Input data
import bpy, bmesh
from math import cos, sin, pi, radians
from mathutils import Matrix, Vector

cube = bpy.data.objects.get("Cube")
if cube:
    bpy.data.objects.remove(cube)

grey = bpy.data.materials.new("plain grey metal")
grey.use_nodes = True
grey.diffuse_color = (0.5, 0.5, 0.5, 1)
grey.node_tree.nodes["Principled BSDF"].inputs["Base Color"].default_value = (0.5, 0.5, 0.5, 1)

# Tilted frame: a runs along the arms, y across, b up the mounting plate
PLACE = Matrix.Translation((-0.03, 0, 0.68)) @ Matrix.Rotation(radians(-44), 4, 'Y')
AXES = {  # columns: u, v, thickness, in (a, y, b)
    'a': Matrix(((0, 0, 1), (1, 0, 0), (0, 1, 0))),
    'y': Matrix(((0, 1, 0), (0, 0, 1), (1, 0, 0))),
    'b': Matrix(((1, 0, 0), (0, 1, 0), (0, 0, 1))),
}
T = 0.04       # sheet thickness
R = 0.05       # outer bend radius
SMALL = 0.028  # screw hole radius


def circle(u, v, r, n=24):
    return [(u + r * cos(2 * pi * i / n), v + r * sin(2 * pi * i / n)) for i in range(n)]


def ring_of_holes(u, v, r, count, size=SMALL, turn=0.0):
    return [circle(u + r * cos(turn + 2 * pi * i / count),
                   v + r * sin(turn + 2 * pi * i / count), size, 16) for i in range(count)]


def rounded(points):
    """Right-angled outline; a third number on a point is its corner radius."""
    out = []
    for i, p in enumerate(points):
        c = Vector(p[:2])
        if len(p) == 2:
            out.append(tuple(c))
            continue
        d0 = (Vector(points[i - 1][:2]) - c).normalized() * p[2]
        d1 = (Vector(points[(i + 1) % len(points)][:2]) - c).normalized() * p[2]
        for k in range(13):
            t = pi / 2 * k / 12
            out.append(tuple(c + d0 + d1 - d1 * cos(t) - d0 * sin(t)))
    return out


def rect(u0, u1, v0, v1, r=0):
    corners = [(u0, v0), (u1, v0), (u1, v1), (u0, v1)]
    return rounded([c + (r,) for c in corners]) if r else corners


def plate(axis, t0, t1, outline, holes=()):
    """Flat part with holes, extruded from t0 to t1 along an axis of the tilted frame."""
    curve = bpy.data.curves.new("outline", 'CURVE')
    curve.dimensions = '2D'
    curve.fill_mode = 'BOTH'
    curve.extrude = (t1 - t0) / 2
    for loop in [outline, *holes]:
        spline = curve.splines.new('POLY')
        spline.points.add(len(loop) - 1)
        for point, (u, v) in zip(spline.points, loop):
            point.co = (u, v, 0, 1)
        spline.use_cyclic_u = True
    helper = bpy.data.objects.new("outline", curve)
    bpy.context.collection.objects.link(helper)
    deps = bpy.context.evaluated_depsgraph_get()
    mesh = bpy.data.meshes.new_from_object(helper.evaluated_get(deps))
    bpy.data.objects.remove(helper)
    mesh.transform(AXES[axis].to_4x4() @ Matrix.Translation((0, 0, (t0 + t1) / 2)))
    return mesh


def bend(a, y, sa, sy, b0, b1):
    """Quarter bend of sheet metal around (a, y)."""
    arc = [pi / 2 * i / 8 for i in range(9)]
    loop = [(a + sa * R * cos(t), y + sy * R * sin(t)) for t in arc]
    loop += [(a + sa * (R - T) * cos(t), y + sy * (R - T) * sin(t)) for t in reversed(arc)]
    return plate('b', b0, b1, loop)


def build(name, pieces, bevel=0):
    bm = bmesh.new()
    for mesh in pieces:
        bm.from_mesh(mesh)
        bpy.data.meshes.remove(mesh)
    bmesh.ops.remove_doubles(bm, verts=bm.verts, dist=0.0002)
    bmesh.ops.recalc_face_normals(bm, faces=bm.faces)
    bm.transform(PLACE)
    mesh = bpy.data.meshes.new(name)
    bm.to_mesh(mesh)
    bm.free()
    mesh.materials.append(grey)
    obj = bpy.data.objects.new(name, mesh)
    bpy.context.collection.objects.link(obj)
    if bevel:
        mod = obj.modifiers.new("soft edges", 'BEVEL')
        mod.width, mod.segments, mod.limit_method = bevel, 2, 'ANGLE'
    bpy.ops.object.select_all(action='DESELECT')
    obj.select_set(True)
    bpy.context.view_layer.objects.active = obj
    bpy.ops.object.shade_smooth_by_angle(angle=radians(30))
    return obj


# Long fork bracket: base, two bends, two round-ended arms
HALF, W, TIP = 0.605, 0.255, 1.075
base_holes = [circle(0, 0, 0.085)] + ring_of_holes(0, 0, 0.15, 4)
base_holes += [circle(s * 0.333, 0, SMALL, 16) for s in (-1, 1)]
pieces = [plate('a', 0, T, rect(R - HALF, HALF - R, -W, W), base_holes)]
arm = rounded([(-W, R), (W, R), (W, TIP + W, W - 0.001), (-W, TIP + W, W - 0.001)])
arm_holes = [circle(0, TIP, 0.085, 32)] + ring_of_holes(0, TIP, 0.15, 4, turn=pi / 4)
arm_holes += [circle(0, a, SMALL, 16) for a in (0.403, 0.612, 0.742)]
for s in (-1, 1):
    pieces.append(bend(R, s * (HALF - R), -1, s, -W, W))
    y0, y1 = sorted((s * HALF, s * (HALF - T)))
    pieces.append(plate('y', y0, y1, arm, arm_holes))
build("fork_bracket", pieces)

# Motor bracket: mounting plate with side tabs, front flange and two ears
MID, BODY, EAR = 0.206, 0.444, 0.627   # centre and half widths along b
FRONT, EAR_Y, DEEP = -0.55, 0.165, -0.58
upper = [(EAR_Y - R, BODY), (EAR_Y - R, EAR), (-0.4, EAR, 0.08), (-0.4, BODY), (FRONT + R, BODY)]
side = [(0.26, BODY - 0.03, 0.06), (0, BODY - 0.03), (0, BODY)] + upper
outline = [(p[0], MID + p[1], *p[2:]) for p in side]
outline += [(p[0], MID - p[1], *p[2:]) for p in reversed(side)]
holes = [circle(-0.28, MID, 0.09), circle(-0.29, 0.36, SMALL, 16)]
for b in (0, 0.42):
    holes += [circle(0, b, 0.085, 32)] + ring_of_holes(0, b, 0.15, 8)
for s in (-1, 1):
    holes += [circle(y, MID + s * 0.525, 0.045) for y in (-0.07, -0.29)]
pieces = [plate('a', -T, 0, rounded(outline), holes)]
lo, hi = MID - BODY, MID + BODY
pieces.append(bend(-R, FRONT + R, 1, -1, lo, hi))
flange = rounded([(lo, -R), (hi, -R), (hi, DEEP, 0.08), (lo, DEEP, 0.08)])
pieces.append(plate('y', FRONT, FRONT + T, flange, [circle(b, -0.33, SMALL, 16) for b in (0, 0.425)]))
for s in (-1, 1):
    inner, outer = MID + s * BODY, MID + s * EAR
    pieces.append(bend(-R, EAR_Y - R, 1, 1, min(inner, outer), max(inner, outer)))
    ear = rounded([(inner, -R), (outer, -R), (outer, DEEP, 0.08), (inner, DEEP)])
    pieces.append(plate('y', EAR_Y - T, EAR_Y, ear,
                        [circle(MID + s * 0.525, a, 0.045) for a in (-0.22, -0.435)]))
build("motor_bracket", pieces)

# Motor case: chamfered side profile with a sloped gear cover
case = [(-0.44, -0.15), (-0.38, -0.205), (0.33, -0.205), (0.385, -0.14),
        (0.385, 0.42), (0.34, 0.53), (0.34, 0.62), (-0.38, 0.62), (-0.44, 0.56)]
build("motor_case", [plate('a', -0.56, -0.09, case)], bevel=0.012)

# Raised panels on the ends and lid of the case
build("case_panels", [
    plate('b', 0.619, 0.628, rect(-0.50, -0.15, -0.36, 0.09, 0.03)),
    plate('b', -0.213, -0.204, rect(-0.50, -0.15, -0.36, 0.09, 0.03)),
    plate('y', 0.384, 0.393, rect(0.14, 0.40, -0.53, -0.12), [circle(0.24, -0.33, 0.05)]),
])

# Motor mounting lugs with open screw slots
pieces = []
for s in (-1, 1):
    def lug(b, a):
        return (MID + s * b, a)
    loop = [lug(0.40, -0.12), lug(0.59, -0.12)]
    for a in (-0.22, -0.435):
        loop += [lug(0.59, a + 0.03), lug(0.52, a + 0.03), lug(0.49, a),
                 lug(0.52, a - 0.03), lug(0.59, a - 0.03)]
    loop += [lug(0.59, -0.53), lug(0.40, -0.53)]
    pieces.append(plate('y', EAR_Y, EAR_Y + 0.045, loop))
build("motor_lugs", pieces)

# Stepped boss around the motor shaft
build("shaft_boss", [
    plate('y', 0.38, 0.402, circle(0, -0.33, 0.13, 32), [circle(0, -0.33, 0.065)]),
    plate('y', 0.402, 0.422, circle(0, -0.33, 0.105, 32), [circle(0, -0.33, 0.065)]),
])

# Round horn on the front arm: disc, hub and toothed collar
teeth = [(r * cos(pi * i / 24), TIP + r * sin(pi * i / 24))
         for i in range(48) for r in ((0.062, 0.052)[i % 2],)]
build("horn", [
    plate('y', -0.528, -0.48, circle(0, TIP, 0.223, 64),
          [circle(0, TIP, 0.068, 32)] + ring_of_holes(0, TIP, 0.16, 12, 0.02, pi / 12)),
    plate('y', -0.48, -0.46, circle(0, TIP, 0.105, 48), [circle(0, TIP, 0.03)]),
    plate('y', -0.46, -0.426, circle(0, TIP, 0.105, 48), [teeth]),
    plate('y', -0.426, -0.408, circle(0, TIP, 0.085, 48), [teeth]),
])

What the exercise asks
The range runs from the line above containing "upper = [(EAR_Y" to the line containing "outline += [(p[0], MID", inclusive. Restate those lines word for word and no others.

Solution for this exercise
upper = [(EAR_Y - R, BODY), (EAR_Y - R, EAR), (-0.4, EAR, 0.08), (-0.4, BODY), (FRONT + R, BODY)]
side = [(0.26, BODY - 0.03, 0.06), (0, BODY - 0.03), (0, BODY)] + upper
outline = [(p[0], MID + p[1], *p[2:]) for p in side]
outline += [(p[0], MID - p[1], *p[2:]) for p in reversed(side)]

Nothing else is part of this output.